• **What you need to do**: Your answer must consist of exactly the lines below, starting with the line with "from +x towards +z" and going on through the line with "const aLow = ringPoint(a[0], low(a)), aHigh", and nothing else.

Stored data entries
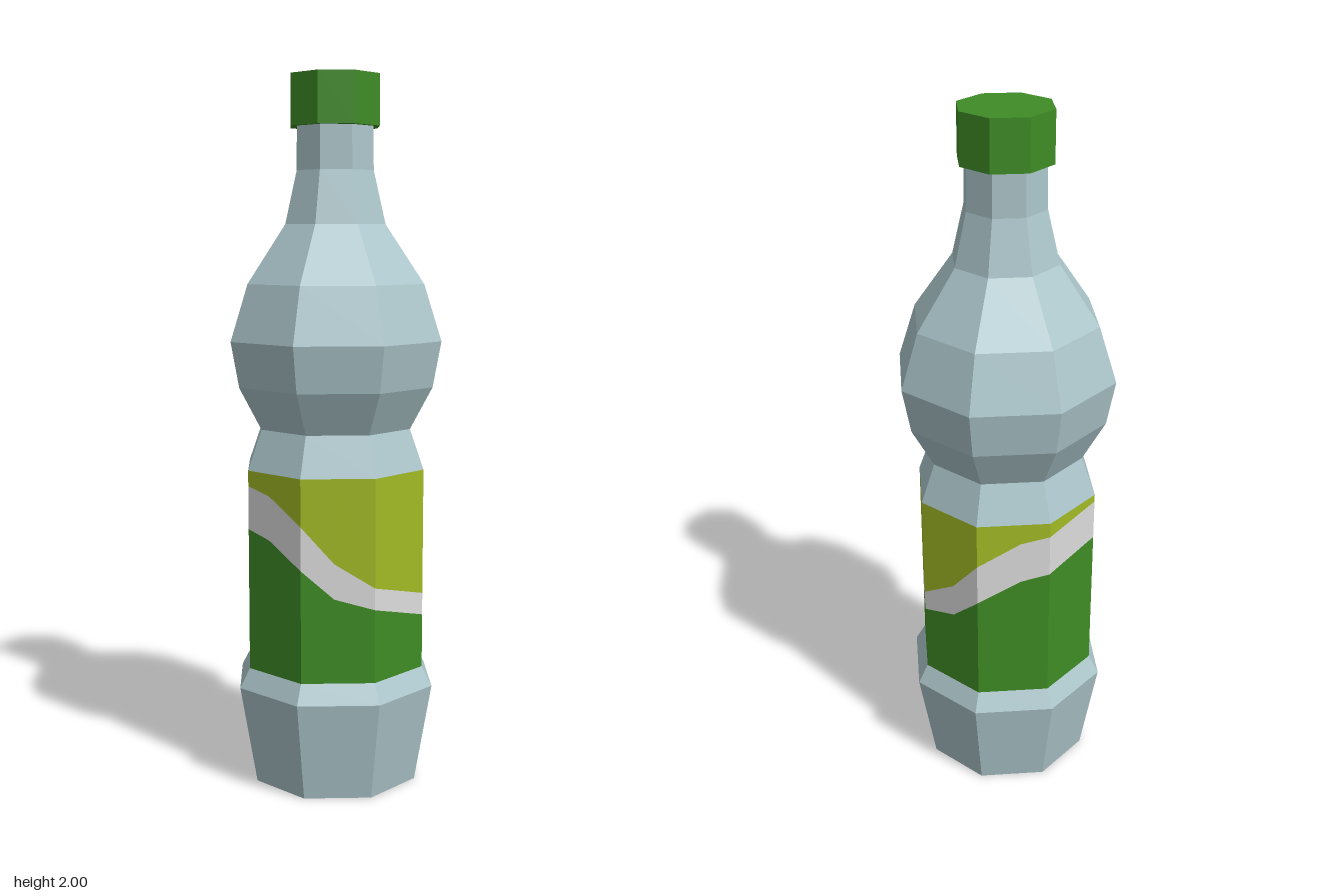
import * as THREE from 'three';

const SIDES = 8;
const LABEL = { radius: 0.266, bottom: 0.34, top: 0.912 };

// Stripe edges on half of the label: [position in faces from +x, lower y, upper y]
const STRIPE = [
  [0, 0.493, 0.556], [1, 0.547, 0.608], [1.55, 0.578, 0.677], [2, 0.658, 0.78],
  [2.6, 0.725, 0.85], [3, 0.745, 0.868], [4, 0.77, 0.89],
];

function material(name, color) {
  const m = new THREE.MeshStandardMaterial({ color, flatShading: true });
  m.name = name;
  return m;
}

function mesh(name, geometry, mat) {
  const m = new THREE.Mesh(geometry, mat);
  m.name = name;
  return m;
}

// Faceted solid of revolution from [radius, y] points, bottom to top
function turned(profile) {
  const points = profile.map(([r, y]) => new THREE.Vector2(r, y));
  const g = new THREE.LatheGeometry(points, SIDES).toNonIndexed();
  g.computeVertexNormals();
  return g;
}

// Point on the flat-sided label ring, u counted in faces from +x towards +z
function ringPoint(u, y) {
  const corner = (i) => new THREE.Vector3(
    LABEL.radius * Math.cos(i * Math.PI / 4), y, LABEL.radius * Math.sin(i * Math.PI / 4));
  const i = Math.floor(u);
  return corner(i).lerp(corner(i + 1), u - i);
}

// Band around the label between two heights given per column
function band(columns, low, high) {
  const pts = [];
  for (let i = 0; i < columns.length - 1; i++) {
    const a = columns[i], b = columns[i + 1];
    const aLow = ringPoint(a[0], low(a)), aHigh = ringPoint(a[0], high(a));
    const bLow = ringPoint(b[0], low(b)), bHigh = ringPoint(b[0], high(b));
    pts.push(aLow, aHigh, bHigh, aLow, bHigh, bLow);
  }
  const g = new THREE.BufferGeometry().setFromPoints(pts);
  g.computeVertexNormals();
  return g;
}

export function createModel() {
  const glass = material('pale blue plastic', 0xacc6cb);
  const green = material('green', 0x3e8c25);
  const lime = material('lime yellow', 0xa2ba25);
  const white = material('stripe white', 0xdcdcdc);

  const bottle = new THREE.Group();
  bottle.name = 'bottle';

  // Foot below the label
  bottle.add(mesh('base', turned([
    [0, 0], [0.246, 0], [0.296, 0.285], [LABEL.radius, LABEL.bottom],
  ]), glass));

  // Waist, bulge, shoulder and neck above the label
  bottle.add(mesh('upperBody', turned([
    [LABEL.radius, LABEL.top], [0.225, 1.025], [0.29, 1.145], [0.314, 1.273],
    [0.263, 1.43], [0.15, 1.593], [0.115, 1.74], [0.113, 1.87],
  ]), glass));

  // Screw cap
  bottle.add(mesh('cap', turned([
    [0, 1.86], [0.132, 1.86], [0.132, 2], [0, 2],
  ]), green));

  // Label wrapped all round, mirrored front to back
  const mirrored = STRIPE.slice(0, -1).reverse().map(([u, l, h]) => [8 - u, l, h]);
  const columns = [...STRIPE, ...mirrored];
  const label = new THREE.Group();
  label.name = 'label';
  label.add(
    mesh('labelLower', band(columns, () => LABEL.bottom, (c) => c[1]), green),
    mesh('labelStripe', band(columns, (c) => c[1], (c) => c[2]), white),
    mesh('labelUpper', band(columns, (c) => c[2], () => LABEL.top), lime),
  );
  bottle.add(label);
  return bottle;
}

• **Solution**:
// Point on the flat-sided label ring, u counted in faces from +x towards +z
function ringPoint(u, y) {
  const corner = (i) => new THREE.Vector3(
    LABEL.radius * Math.cos(i * Math.PI / 4), y, LABEL.radius * Math.sin(i * Math.PI / 4));
  const i = Math.floor(u);
  return corner(i).lerp(corner(i + 1), u - i);
}

// Band around the label between two heights given per column
function band(columns, low, high) {
  const pts = [];
  for (let i = 0; i < columns.length - 1; i++) {
    const a = columns[i], b = columns[i + 1];
    const aLow = ringPoint(a[0], low(a)), aHigh = ringPoint(a[0], high(a));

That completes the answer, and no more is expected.